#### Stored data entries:
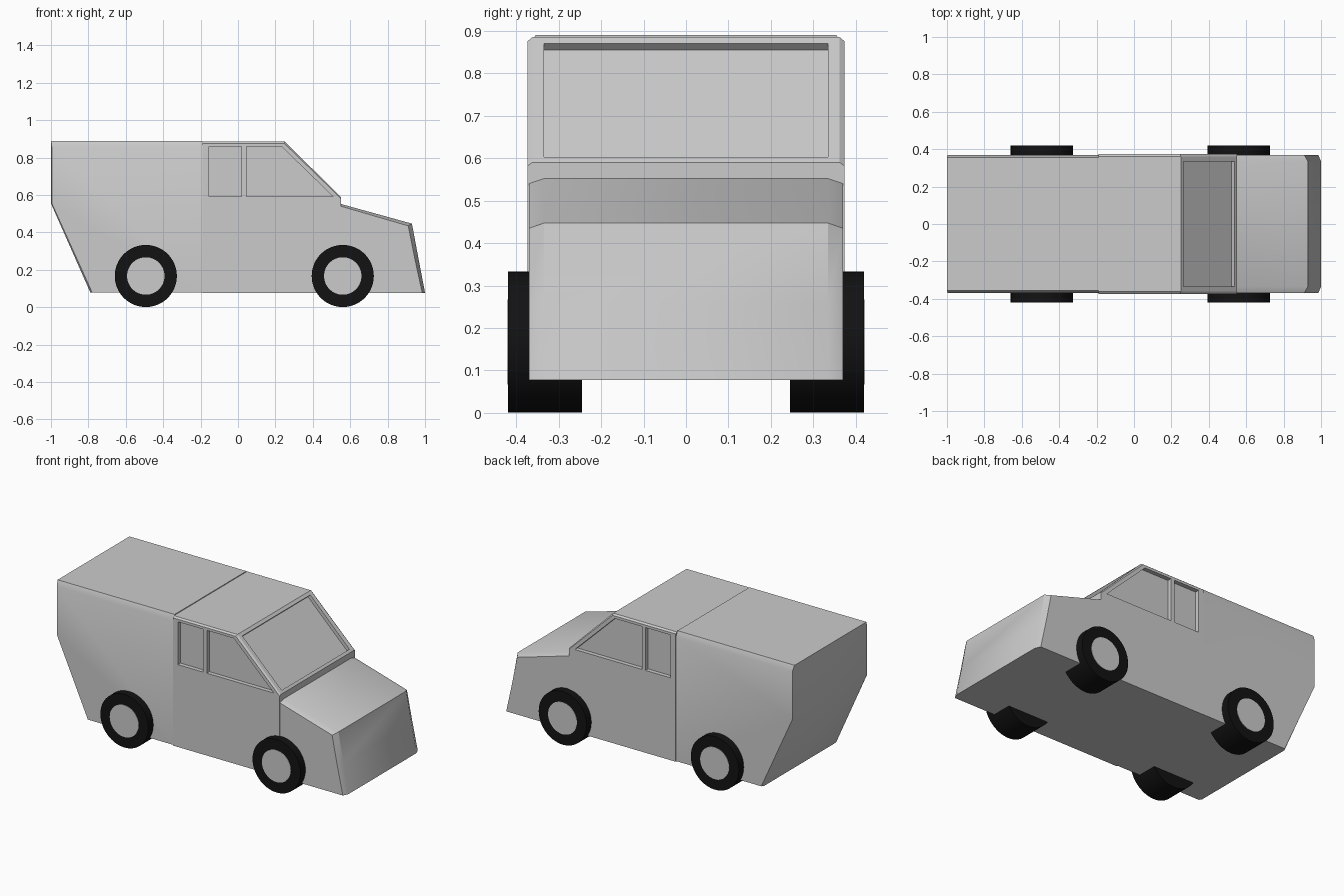
import bpy, bmesh, math
from mathutils import Matrix

if "Cube" in bpy.data.objects:
    bpy.data.objects.remove(bpy.data.objects["Cube"])


def smooth(obj, angle=30):
    bpy.ops.object.select_all(action='DESELECT')
    obj.select_set(True)
    bpy.context.view_layer.objects.active = obj
    bpy.ops.object.shade_smooth_by_angle(angle=math.radians(angle))


def finish(name, bm):
    bmesh.ops.recalc_face_normals(bm, faces=bm.faces[:])
    me = bpy.data.meshes.new(name)
    bm.to_mesh(me)
    bm.free()
    obj = bpy.data.objects.new(name, me)
    bpy.context.collection.objects.link(obj)
    return obj


def loft(name, levels):
    """Join matching (x, z) side profiles placed at successive y levels."""
    bm = bmesh.new()
    rings = [[bm.verts.new((x, y, z)) for x, z in prof] for y, prof in levels]
    n = len(rings[0])
    for a, b in zip(rings, rings[1:]):
        for i in range(n):
            j = (i + 1) % n
            bm.faces.new((a[i], a[j], b[j], b[i]))
    bm.faces.new(rings[0])
    bm.faces.new(rings[-1])
    return finish(name, bm)


def shell(name, full, side, w_full, w_side):
    """Body section: full profile in the middle, trimmed profile on both flanks."""
    return loft(name, [(-w_side, side), (-w_full, full), (w_full, full), (w_side, side)])


def cut(target, cutter):
    cutter.hide_render = True
    m = target.modifiers.new("recess", 'BOOLEAN')
    m.operation, m.solver, m.object = 'DIFFERENCE', 'EXACT', cutter
    bpy.context.view_layer.objects.active = target
    bpy.ops.object.modifier_apply(modifier=m.name)
    bpy.data.objects.remove(cutter)


# Rear cargo box with the undercut tail
rear = shell("cargo_box",
             [(-.79, .08), (-.19, .08), (-.19, .89), (-1, .89), (-1, .555)],
             [(-.78, .08), (-.19, .08), (-.19, .855), (-.995, .855), (-.995, .555)],
             .355, .37)

# Cab
cab = shell("cab",
            [(-.19, .077), (.55, .077), (.55, .59), (.25, .885), (-.19, .885)],
            [(-.19, .077), (.55, .077), (.55, .582), (.247, .876), (-.19, .876)],
            .362, .373)

# Recessed side windows
panes = {"small_window": [(-.155, .592), (.02, .592), (.02, .86), (-.155, .86)],
         "door_window": [(.045, .592), (.508, .592), (.232, .86), (.045, .86)]}
for s in (-1, 1):
    for name, prof in panes.items():
        cut(cab, loft(name, [(s * .347, prof), (s * .5, prof)]))

# Recessed windscreen
nx, nz = .70, .71
a, b = (.265, .870), (.537, .603)
prof = [(p[0] + nx * k, p[1] + nz * k) for p, k in ((a, -.022), (b, -.022), (b, .1), (a, .1))]
cut(cab, loft("windscreen", [(-.335, prof), (.335, prof)]))

# Bonnet and nose with chamfered flanks
nose = shell("bonnet",
             [(.55, .077), (1, .077), (.965, .26), (.93, .447), (.55, .552)],
             [(.55, .077), (.985, .077), (.945, .26), (.91, .435), (.55, .54)],
             .335, .37)
for o in (rear, cab, nose):
    smooth(o)

# Wheels: black tyre cylinders with plain grey hub discs
black = bpy.data.materials.new("tyre_black")
black.diffuse_color = (.006, .006, .006, 1)
black.use_nodes = True
black.node_tree.nodes["Principled BSDF"].inputs["Base Color"].default_value = black.diffuse_color


def cylinder(name, x, y, z, r, depth):
    bm = bmesh.new()
    bmesh.ops.create_cone(bm, cap_ends=True, segments=64, radius1=r, radius2=r, depth=depth,
                          matrix=Matrix.Translation((x, y, z)) @ Matrix.Rotation(math.pi / 2, 4, 'X'))
    obj = finish(name, bm)
    smooth(obj)
    return obj


for end, x in (("rear", -.493), ("front", .56)):
    for side, s in (("right", -1), ("left", 1)):
        tyre = cylinder(f"{end}_{side}_tyre", x, s * .332, .167, .166, .174)
        tyre.data.materials.append(black)
        cylinder(f"{end}_{side}_hub", x, s * .417, .167, .1, .008)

#### Task objective:
One stretch of the lines above is wanted, from the line that contains "bm.to_mesh(me)" through the line that contains "return finish(name, bm)". Output it exactly.

#### Solution to the problem:
    bm.to_mesh(me)
    bm.free()
    obj = bpy.data.objects.new(name, me)
    bpy.context.collection.objects.link(obj)
    return obj


def loft(name, levels):
    """Join matching (x, z) side profiles placed at successive y levels."""
    bm = bmesh.new()
    rings = [[bm.verts.new((x, y, z)) for x, z in prof] for y, prof in levels]
    n = len(rings[0])
    for a, b in zip(rings, rings[1:]):
        for i in range(n):
            j = (i + 1) % n
            bm.faces.new((a[i], a[j], b[j], b[i]))
    bm.faces.new(rings[0])
    bm.faces.new(rings[-1])
    return finish(name, bm)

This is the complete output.